Exercise brief — Where a line below holds the string "name", copy that line.

── Data in this exercise

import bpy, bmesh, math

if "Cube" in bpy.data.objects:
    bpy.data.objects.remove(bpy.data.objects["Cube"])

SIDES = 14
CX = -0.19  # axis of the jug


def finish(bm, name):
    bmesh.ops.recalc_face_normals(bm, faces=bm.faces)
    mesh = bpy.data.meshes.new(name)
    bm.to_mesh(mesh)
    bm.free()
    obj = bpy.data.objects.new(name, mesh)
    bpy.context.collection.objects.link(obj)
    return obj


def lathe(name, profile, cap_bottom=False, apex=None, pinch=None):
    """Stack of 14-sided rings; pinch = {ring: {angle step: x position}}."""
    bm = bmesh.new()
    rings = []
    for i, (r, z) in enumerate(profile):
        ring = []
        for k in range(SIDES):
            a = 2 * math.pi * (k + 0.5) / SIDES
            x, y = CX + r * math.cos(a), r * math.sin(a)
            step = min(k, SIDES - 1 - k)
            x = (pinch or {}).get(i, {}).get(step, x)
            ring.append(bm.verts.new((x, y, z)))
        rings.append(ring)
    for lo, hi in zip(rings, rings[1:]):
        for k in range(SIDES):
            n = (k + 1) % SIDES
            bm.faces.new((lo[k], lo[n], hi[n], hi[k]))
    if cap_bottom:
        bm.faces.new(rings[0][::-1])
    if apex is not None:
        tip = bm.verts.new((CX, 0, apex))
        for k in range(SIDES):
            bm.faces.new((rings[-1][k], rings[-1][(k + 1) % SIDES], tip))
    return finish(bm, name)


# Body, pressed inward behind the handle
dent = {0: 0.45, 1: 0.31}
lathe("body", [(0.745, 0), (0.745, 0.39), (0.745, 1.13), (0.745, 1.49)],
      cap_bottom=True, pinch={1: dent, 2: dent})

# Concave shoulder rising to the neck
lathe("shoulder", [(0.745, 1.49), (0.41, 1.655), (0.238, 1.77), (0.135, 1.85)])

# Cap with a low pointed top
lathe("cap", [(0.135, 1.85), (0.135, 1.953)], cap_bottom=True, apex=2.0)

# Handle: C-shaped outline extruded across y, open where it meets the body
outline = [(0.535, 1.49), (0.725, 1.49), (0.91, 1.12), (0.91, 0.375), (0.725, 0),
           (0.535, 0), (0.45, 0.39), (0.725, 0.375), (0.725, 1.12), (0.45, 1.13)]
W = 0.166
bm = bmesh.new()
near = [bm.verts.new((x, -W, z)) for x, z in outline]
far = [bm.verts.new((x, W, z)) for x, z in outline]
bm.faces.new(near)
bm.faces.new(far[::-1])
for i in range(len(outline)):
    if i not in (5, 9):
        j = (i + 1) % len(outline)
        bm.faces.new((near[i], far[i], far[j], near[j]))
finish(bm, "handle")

────

Answer area —
def finish(bm, name):
    mesh = bpy.data.meshes.new(name)
    obj = bpy.data.objects.new(name, mesh)
def lathe(name, profile, cap_bottom=False, apex=None, pinch=None):
    return finish(bm, name)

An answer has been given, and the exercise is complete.